Up Next
Brian Ferguson, deputy director of the California Department of General Services, outlines water-saving changes for Sacramento's Capitol Park.

Drought or no drought, Capitol Park’s roses are ready for wedding season.

One of Sacramento’s most romantic places, the park’s World Peace Rose Garden burst into early bloom in early April.

“The blooming extravaganza is happening right now in the State Capitol World Peace Rose Garden,” said T.J. David, the garden’s co-creator. “It is a must-see experience. This year, the blooms are about a week early, too.”

Featuring more than 675 bushes in about 165 varieties, the Victorian-style landmark on 16th Street in Capitol Park is a favorite spot for proposals and weddings. Offering living bouquets, fragrant roses are arranged around a heart-shaped seating wall and covered patio, near a charming fountain and benches. Printed on stone markers, inspirational messages speak of peace and love.

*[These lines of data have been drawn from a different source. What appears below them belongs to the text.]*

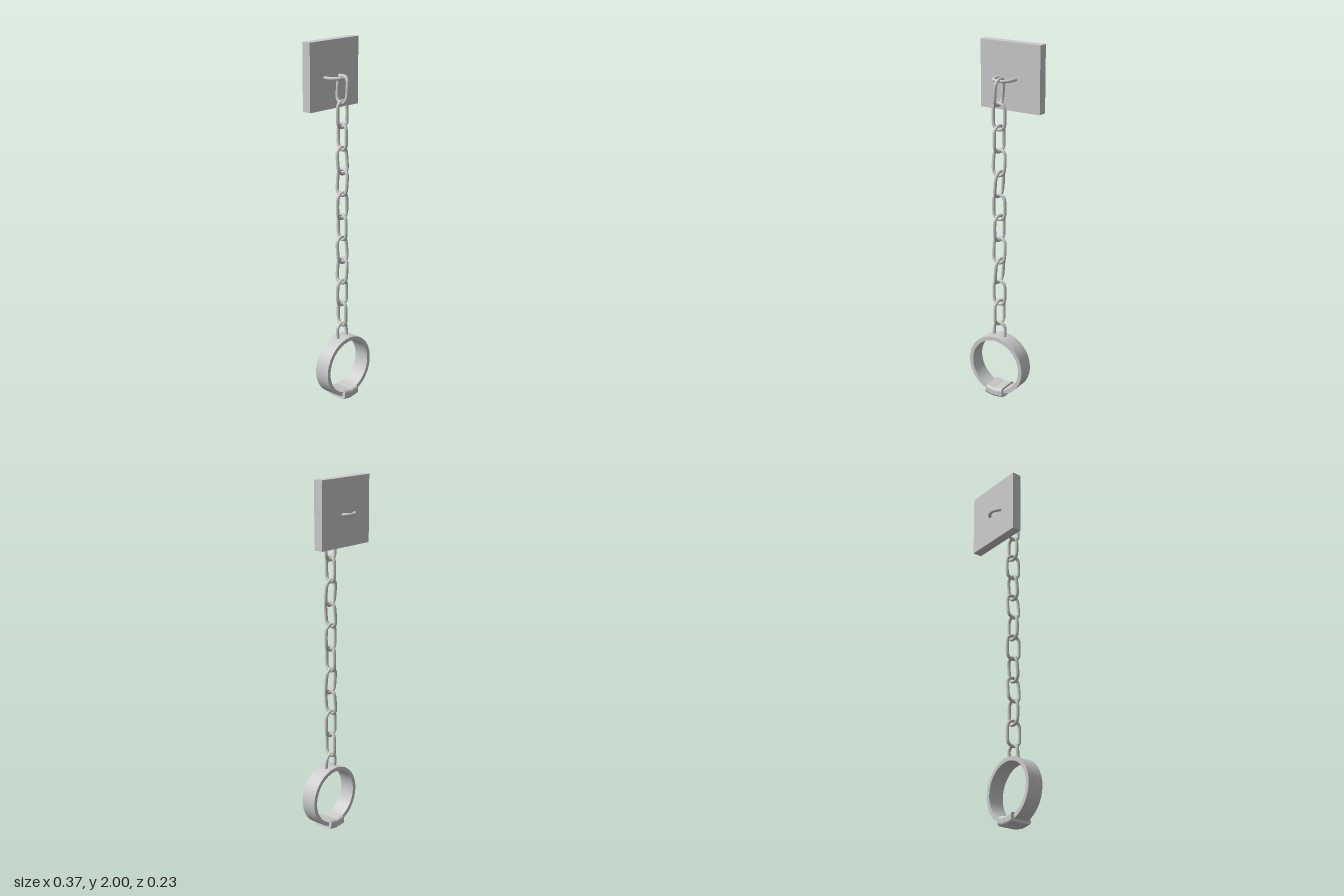
import * as THREE from 'three';

const material = new THREE.MeshStandardMaterial({ color: 0xcccccc });
const WIRE = 0.009;
const CHAIN_X = -0.018, CHAIN_Z = 0.044;

function part(name, geometry, parent) {
  const mesh = new THREE.Mesh(geometry, material);
  mesh.name = name;
  parent.add(mesh);
  return mesh;
}

// Closed oval wire in the XY plane, long axis along y
function ovalGeometry(halfWidth, halfHeight) {
  const points = [];
  const straight = halfHeight - halfWidth;
  for (const side of [1, -1]) {
    for (let i = 0; i <= 8; i++) {
      const a = (i / 8) * Math.PI;
      points.push(new THREE.Vector3(
        side * Math.cos(a) * halfWidth,
        side * (straight + Math.sin(a) * halfWidth), 0));
    }
  }
  const curve = new THREE.CatmullRomCurve3(points, true);
  return new THREE.TubeGeometry(curve, 48, WIRE, 10, true);
}

// Rounded rectangle outline, used as the clasp's section
function roundedRect(w, h, r) {
  const s = new THREE.Shape();
  s.absarc(w / 2 - r, h / 2 - r, r, 0, Math.PI / 2);
  s.absarc(-w / 2 + r, h / 2 - r, r, Math.PI / 2, Math.PI);
  s.absarc(-w / 2 + r, -h / 2 + r, r, Math.PI, Math.PI * 1.5);
  s.absarc(w / 2 - r, -h / 2 + r, r, Math.PI * 1.5, Math.PI * 2);
  s.closePath();
  return s;
}

export function createModel() {
  const model = new THREE.Group();
  model.name = 'wallShackle';

  // Wall plate
  part('wallPlate', new THREE.BoxGeometry(0.366, 0.362, 0.053), model)
    .position.set(0.002, 1.819, -0.0565);

  // Oval loop lying flat through the plate
  const loop = part('wallLoop', ovalGeometry(0.054, 0.08), model);
  loop.rotation.x = Math.PI / 2;
  loop.position.set(CHAIN_X, 1.808, -0.029);

  // Chain: links alternate between side-on and front-on, hanging loosely
  const chain = new THREE.Group();
  chain.name = 'chain';
  model.add(chain);
  const linkGeometry = ovalGeometry(0.035, 0.071);
  for (let i = 0; i < 11; i++) {
    const holder = new THREE.Group();
    holder.name = 'chainLink';
    const sideOn = i % 2 === 0;
    const leaning = sideOn ? i % 4 === 0 : i % 4 === 3;
    const link = part('linkWire', linkGeometry, holder);
    link.rotation.y = sideOn ? Math.PI / 2 - (leaning ? 0.05 : 0.2) : 0;
    if (leaning) holder.rotation[sideOn ? 'z' : 'x'] = -0.09;
    holder.position.set(CHAIN_X, 1.749 - i * 0.1246 - (sideOn ? 0 : 0.005), CHAIN_Z);
    chain.add(holder);
  }

  // Last link is a half loop set into the cuff
  const halfPoints = [new THREE.Vector3(-0.035, -0.055, 0.006)];
  for (let i = 0; i <= 8; i++) {
    const a = Math.PI - (i / 8) * Math.PI;
    halfPoints.push(new THREE.Vector3(Math.cos(a) * 0.035, Math.sin(a) * 0.035, 0));
  }
  halfPoints.push(new THREE.Vector3(0.035, -0.055, 0.006));
  part('cuffLink', new THREE.TubeGeometry(new THREE.CatmullRomCurve3(halfPoints), 32, WIRE, 10), chain)
    .position.set(CHAIN_X, 0.404, CHAIN_Z - 0.002);

  // Cuff band and its clasp share one centre
  const cuff = new THREE.Group();
  cuff.name = 'cuff';
  cuff.position.set(-0.0135, 0.193, 0.05);
  model.add(cuff);

  const ring = new THREE.Shape();
  ring.absarc(0, 0, 0.173, 0, Math.PI * 2);
  const hole = new THREE.Path();
  hole.absarc(0, 0, 0.151, 0, Math.PI * 2, true);
  ring.holes.push(hole);
  const band = new THREE.ExtrudeGeometry(ring, { depth: 0.09, bevelEnabled: false, curveSegments: 32 });
  part('cuffBand', band.translate(0, 0, -0.045), cuff);

  // Two rounded clasp blocks meeting at the bottom of the cuff
  const block = new THREE.ExtrudeGeometry(roundedRect(0.127, 0.052, 0.017),
    { depth: 0.055, bevelEnabled: false, curveSegments: 5 });
  block.translate(0, 0, -0.0275).rotateY(Math.PI / 2);
  for (const side of [-1, 1]) {
    const pivot = new THREE.Group();
    pivot.name = 'clasp';
    pivot.rotation.z = side * 0.167;
    part('claspBlock', block, pivot).position.y = -0.163;
    cuff.add(pivot);
  }

  return model;
}
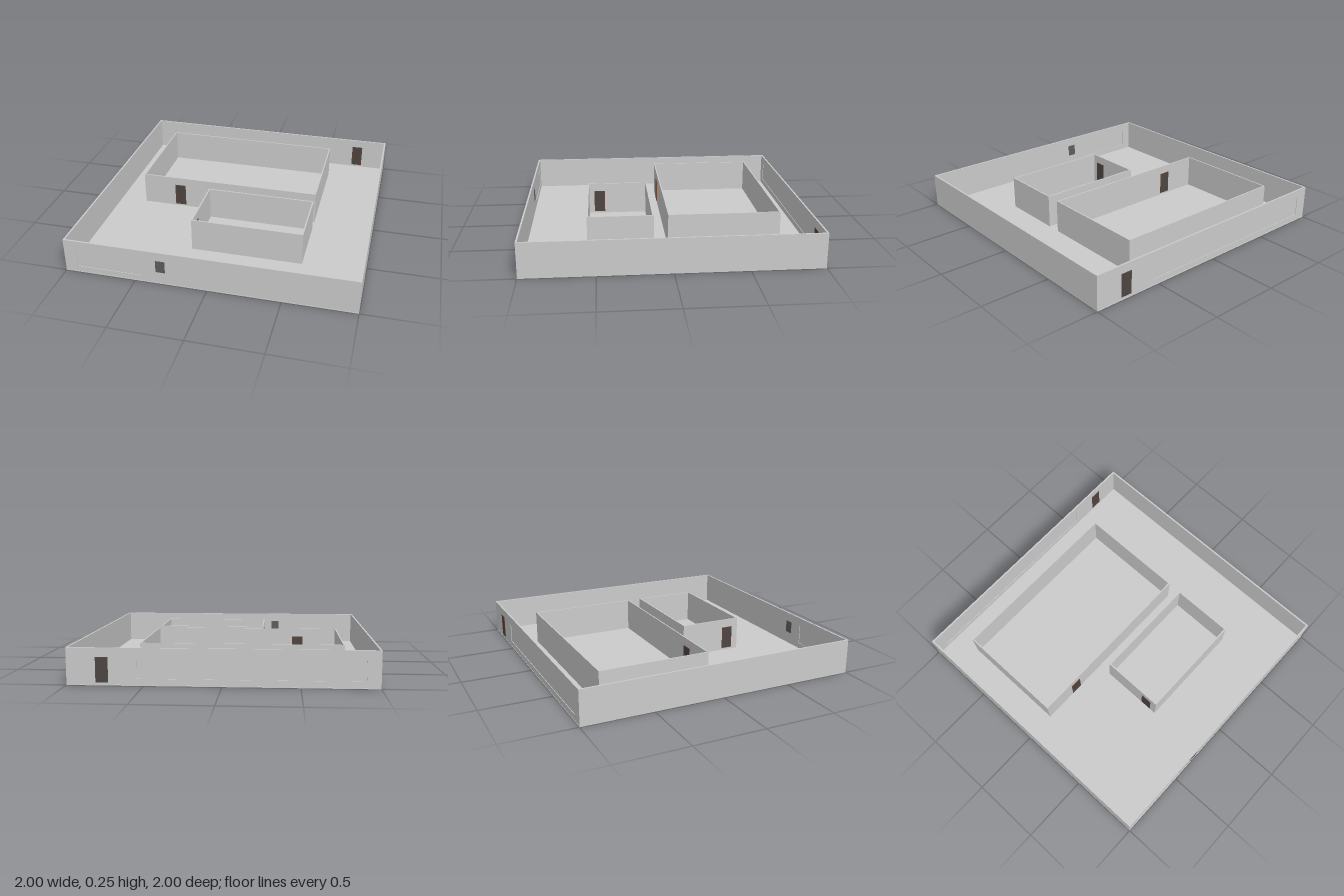
import * as THREE from 'three';

const H = 0.245;      // wall top
const FLOOR = 0.006;  // slab thickness
const grey = new THREE.MeshStandardMaterial({ color: 0xcccccc });
const glass = new THREE.MeshStandardMaterial({ color: 0x5e5e5e });
const wood = new THREE.MeshStandardMaterial({ color: 0x6b4430 });
const leaf = new THREE.MeshStandardMaterial({ color: 0x4c4644 });

// Box given by its minimum and maximum on each axis
function box(name, [x0, x1], [y0, y1], [z0, z1], material = grey) {
  const mesh = new THREE.Mesh(new THREE.BoxGeometry(x1 - x0, y1 - y0, z1 - z0), material);
  mesh.position.set((x0 + x1) / 2, (y0 + y1) / 2, (z0 + z1) / 2);
  mesh.name = name;
  return mesh;
}

// Wall along x with a rectangular opening, closed by a thin recessed pane
function panelWall(name, [x0, x1], [z0, z1], [px0, px1], [py0, py1]) {
  const rect = (C, a, b, c, d) => {
    const p = new C();
    p.moveTo(a, c);
    p.lineTo(b, c);
    p.lineTo(b, d);
    p.lineTo(a, d);
    p.closePath();
    return p;
  };
  const shape = rect(THREE.Shape, x0, x1, FLOOR, H);
  shape.holes.push(rect(THREE.Path, px0, px1, py0, py1));
  const wall = new THREE.Mesh(
    new THREE.ExtrudeGeometry(shape, { depth: z1 - z0, bevelEnabled: false }), grey);
  wall.position.z = z0;
  wall.name = name;
  const group = new THREE.Group();
  group.name = name + 'Assembly';
  const inset = (z1 - z0) / 3;
  group.add(wall, box(name + 'Pane', [px0, px1], [py0, py1], [z0 + inset, z1 - inset]));
  return group;
}

// Door leaf with side and top frame strips, centred on its origin
function door(name, x, z, depth, turn = 0) {
  const group = new THREE.Group();
  group.name = name;
  const w = 0.041, f = 0.005, y0 = 0.02, y1 = 0.185, d = depth / 2;
  group.add(
    box('doorLeaf', [-w + f, w - f], [y0, y1 - f], [-d + 0.001, d - 0.001], leaf),
    box('doorFrameTop', [-w, w], [y1 - f, y1], [-d, d], wood));
  for (const s of [-1, 1]) {
    const xs = [s * w, s * (w - f)].sort((a, b) => a - b);
    group.add(box('doorFrameSide', xs, [y0, y1 - f], [-d, d], wood));
  }
  group.position.set(x, 0, z);
  group.rotation.y = turn;
  return group;
}

// Four walls around a rectangle
function room(name, [x0, x1], [z0, z1], t) {
  const group = new THREE.Group();
  group.name = name;
  const y = [FLOOR, H];
  group.add(
    box('backWall', [x0, x1], y, [z0, z0 + t]),
    box('frontWall', [x0, x1], y, [z1 - t, z1]),
    box('rightWall', [x0, x0 + t], y, [z0 + t, z1 - t]),
    box('leftWall', [x1 - t, x1], y, [z0 + t, z1 - t]));
  return group;
}

export function createModel() {
  const model = new THREE.Group();
  model.name = 'floorPlan';
  const E = 0.998, T = 0.012;

  // Floor slab
  model.add(box('floor', [-1, 1], [0, FLOOR], [-1, 1]));

  // Outer walls
  model.add(
    panelWall('outerFrontWall', [-1, 1], [E - T, E], [-0.91, -0.455], [0.046, 0.182]),
    panelWall('outerBackWall', [-1, 1], [-E, -E + T], [-0.91, 0.545], [0.046, 0.182]));
  for (const s of [-1, 1]) {
    const xs = [s, s * (1 - T)].sort((a, b) => a - b);
    model.add(box('outerSideWall', xs, [FLOOR, H], [-E + T, E - T]));
  }

  // Inner rooms
  model.add(
    room('largeRoom', [-0.785, 0.56], [-0.787, 0], 0.009),
    room('smallRoom', [-0.235, 0.56], [0.1, 0.56], 0.01));

  // Window in the outer front wall
  model.add(box('window', [-0.35, -0.285], [0.092, 0.18], [E - T - 0.002, E + 0.002], glass));

  // Doors
  model.add(
    door('backDoor', 0.77, -E + T / 2, T + 0.004),
    door('largeRoomDoor', -0.495, -0.0045, 0.019),
    door('smallRoomDoor', -0.23, 0.47, 0.016, Math.PI / 2));
  return model;
}
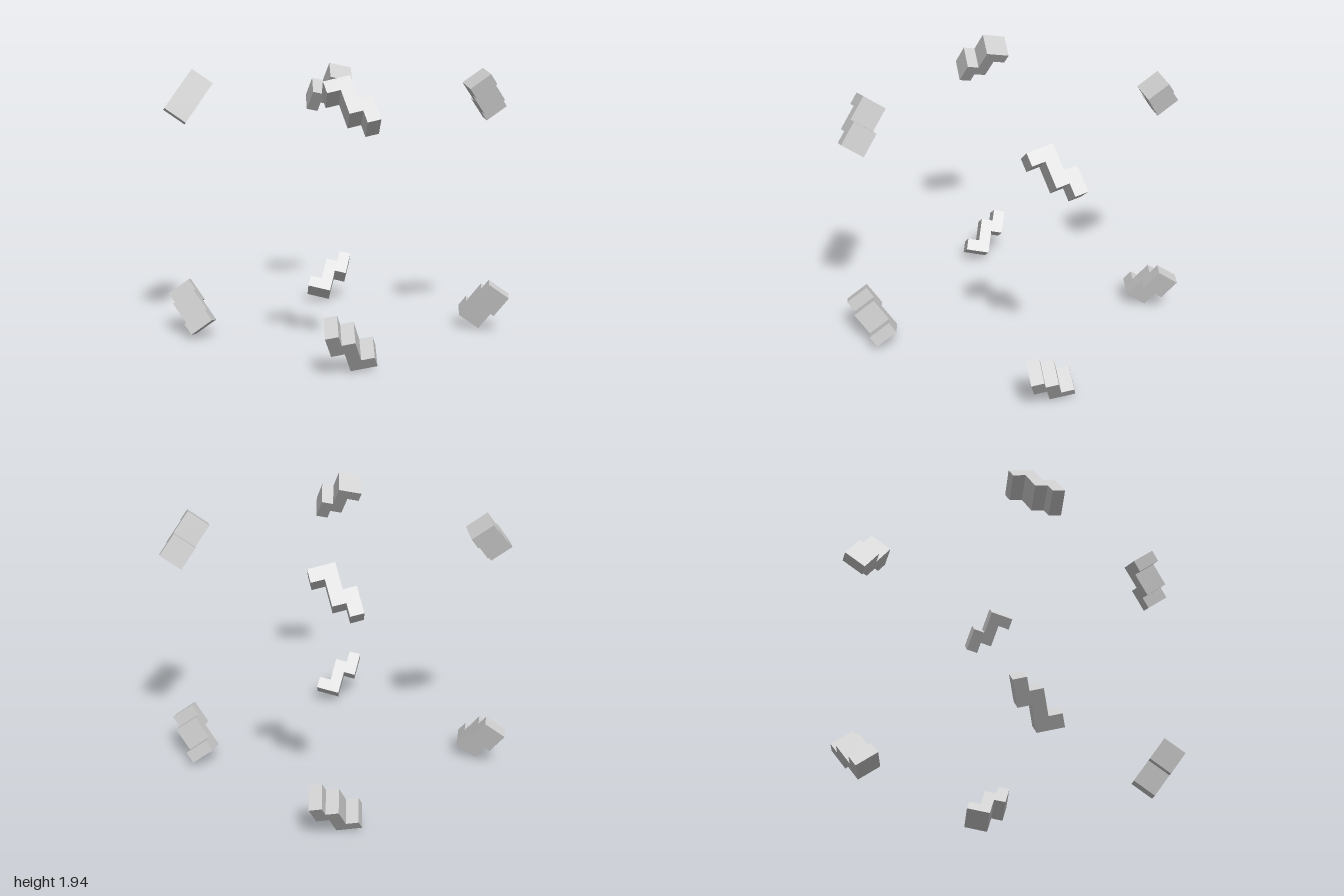
import * as THREE from 'three';

const CELL = 0.0904;      // width of one step of the zigzag
const OFFSET = 0.765;     // distance of each block's centre along every axis
const CENTRE_Y = 0.9695;  // height of the middle of the arrangement

// Stepped zigzag outline, in cells, on a 3 x 4 field centred on the origin
function zigzagGeometry() {
  const outline = [[0, 0], [0, 1], [1, 1], [1, 3], [2, 3], [2, 4], [3, 4], [3, 2], [2, 2], [2, 0]];
  const points = outline.map(([u, v]) => new THREE.Vector2((u - 1.5) * CELL, (2 - v) * CELL));
  const geometry = new THREE.ExtrudeGeometry(new THREE.Shape(points), {
    depth: 2 * CELL,
    bevelEnabled: false,
  });
  return geometry.translate(0, 0, -CELL);
}

export function createModel() {
  const model = new THREE.Group();
  model.name = 'zigzagBlocks';
  const material = new THREE.MeshStandardMaterial({ color: 0xcccccc, flatShading: true });

  // Turn the block so its thickness points outward along the cube diagonal
  const tilt = new THREE.Quaternion().setFromUnitVectors(
    new THREE.Vector3(1, 0, 0), new THREE.Vector3(1, 1, 1).normalize());
  const across = new THREE.Vector3(0, 0, -1).applyQuaternion(tilt);
  const up = new THREE.Vector3(0, 1, 0).applyQuaternion(tilt);
  const outward = new THREE.Vector3(1, 0, 0).applyQuaternion(tilt);
  const geometry = zigzagGeometry()
    .applyMatrix4(new THREE.Matrix4().makeBasis(across, up, outward))
    .translate(OFFSET, OFFSET, OFFSET);

  // Four blocks around the vertical axis; the lower ring is the upper one turned over
  for (const level of ['upper', 'lower']) {
    const ring = new THREE.Group();
    ring.name = level + 'Ring';
    for (let i = 0; i < 4; i++) {
      const block = new THREE.Mesh(geometry, material);
      block.name = level + 'Block' + (i + 1);
      block.rotation.y = i * Math.PI / 2;
      ring.add(block);
    }
    if (level === 'lower') ring.rotation.z = Math.PI;
    ring.position.y = CENTRE_Y;
    model.add(ring);
  }
  return model;
}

Hundreds of weddings have been held in the rose garden, David noted. Because the garden is located in a state historic park, event permits and date reservations are handled by the California Highway Patrol. The rose garden is available for more than weddings, too.

“The State Capitol CHP Permits Office makes reservations for weddings and events in the World Peace Rose Garden,” David said. “It is a no-charge permit process in which you submit your information to the CHP for approval.”

In most cases, it’s first come, first reserved. For details and rose garden reservations, visit

While lawn may be coming out next to the Capitol building, the World Peace Rose Garden has kept its lush looks, thanks to careful water and soil management by David and Capitol Park staff. David’s drought-busting secret? Water-absorbing granules that hold moisture longer in the soil. He also uses abundant mulch for moisture conservation and a micro-jet irrigation system.

Meanwhile, the Capitol Park rose garden will soon have a new sister. A dedication is planned May 26 for the University Park World Peace Rose Garden at California and Magnolia streets in Stockton. For details, see

Historic camellia saved

For generations of Sacramento babies, a majestic camellia stood watch outside the entrance at Sutter Memorial Hospital. For many infants (especially those born in February or early March), it may have been the first flower they ever saw.

Now, that beloved bush – believed by hospital staff to be the oldest camellia in Sacramento – will get a new home in the new Sutter Park housing development planned for the hospital’s former site. The old Sutter Memorial closed on Aug. 8, 2015, and the site will hold up to 120 homes.

Recently, work crews gingerly dug out the roots of the tree-size heritage camellia. With a crane, the huge shrub was gently lifted out of the ground. The Sutter Hospital camellia then relocated to a nearby nursery, where it will be safely kept until it can be transplanted back to near the same space it has grown for almost 80 years.

“We are very pleased to save this city treasure and are working with the developer of the Sutter Park neighborhood, StoneBridge Properties, to ensure that it is transplanted safely for future generations to enjoy,” said Mark Schaefer, assistant administrator for Sutter Medical Center, Sacramento.

The exact age of this shrub is uncertain, but it’s at least a century old, according to hospital staff. Dr. A.R. Boscoe, a Sacramento obstetrician, donated the already large bush to the then-new Sutter Maternity Hospital when it opened in 1937. At that time, the camellia was moved about a block from its original location at 28th and K streets.

Sutter Hospital history notes this camellia “has been identified as the oldest living camellia in Sacramento.” That makes it a pretty special plant in the “Camellia City.”